Saved data entries
....................
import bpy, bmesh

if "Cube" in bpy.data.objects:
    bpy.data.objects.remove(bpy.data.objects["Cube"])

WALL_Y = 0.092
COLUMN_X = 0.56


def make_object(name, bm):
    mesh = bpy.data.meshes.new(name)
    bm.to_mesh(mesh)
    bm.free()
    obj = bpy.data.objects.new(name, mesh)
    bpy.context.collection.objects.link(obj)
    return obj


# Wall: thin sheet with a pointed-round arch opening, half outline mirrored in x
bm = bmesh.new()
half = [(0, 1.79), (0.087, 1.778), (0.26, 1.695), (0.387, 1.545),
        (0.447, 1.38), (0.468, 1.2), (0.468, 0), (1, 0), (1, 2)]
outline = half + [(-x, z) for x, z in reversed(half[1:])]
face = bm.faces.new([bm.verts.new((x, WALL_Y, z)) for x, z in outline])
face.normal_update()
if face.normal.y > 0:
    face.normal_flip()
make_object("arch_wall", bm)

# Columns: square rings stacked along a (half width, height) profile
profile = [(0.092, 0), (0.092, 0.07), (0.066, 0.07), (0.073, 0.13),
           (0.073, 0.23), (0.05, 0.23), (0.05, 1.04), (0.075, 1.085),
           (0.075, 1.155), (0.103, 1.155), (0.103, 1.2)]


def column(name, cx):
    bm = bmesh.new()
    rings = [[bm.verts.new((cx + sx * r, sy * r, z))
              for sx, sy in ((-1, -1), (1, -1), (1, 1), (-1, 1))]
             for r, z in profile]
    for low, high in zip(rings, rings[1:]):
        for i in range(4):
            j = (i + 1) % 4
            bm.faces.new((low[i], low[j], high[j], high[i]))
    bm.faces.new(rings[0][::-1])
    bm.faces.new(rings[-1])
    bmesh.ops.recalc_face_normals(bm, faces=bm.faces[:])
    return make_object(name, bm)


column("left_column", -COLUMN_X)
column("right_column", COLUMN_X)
....................
Work item :: Starting at the line in the records above that contains "mesh = bpy.data.meshes.new(name)", output every line up to and including the last one, with nothing added.

Response ::
    mesh = bpy.data.meshes.new(name)
    bm.to_mesh(mesh)
    bm.free()
    obj = bpy.data.objects.new(name, mesh)
    bpy.context.collection.objects.link(obj)
    return obj


# Wall: thin sheet with a pointed-round arch opening, half outline mirrored in x
bm = bmesh.new()
half = [(0, 1.79), (0.087, 1.778), (0.26, 1.695), (0.387, 1.545),
        (0.447, 1.38), (0.468, 1.2), (0.468, 0), (1, 0), (1, 2)]
outline = half + [(-x, z) for x, z in reversed(half[1:])]
face = bm.faces.new([bm.verts.new((x, WALL_Y, z)) for x, z in outline])
face.normal_update()
if face.normal.y > 0:
    face.normal_flip()
make_object("arch_wall", bm)

# Columns: square rings stacked along a (half width, height) profile
profile = [(0.092, 0), (0.092, 0.07), (0.066, 0.07), (0.073, 0.13),
           (0.073, 0.23), (0.05, 0.23), (0.05, 1.04), (0.075, 1.085),
           (0.075, 1.155), (0.103, 1.155), (0.103, 1.2)]


def column(name, cx):
    bm = bmesh.new()
    rings = [[bm.verts.new((cx + sx * r, sy * r, z))
              for sx, sy in ((-1, -1), (1, -1), (1, 1), (-1, 1))]
             for r, z in profile]
    for low, high in zip(rings, rings[1:]):
        for i in range(4):
            j = (i + 1) % 4
            bm.faces.new((low[i], low[j], high[j], high[i]))
    bm.faces.new(rings[0][::-1])
    bm.faces.new(rings[-1])
    bmesh.ops.recalc_face_normals(bm, faces=bm.faces[:])
    return make_object(name, bm)


column("left_column", -COLUMN_X)
column("right_column", COLUMN_X)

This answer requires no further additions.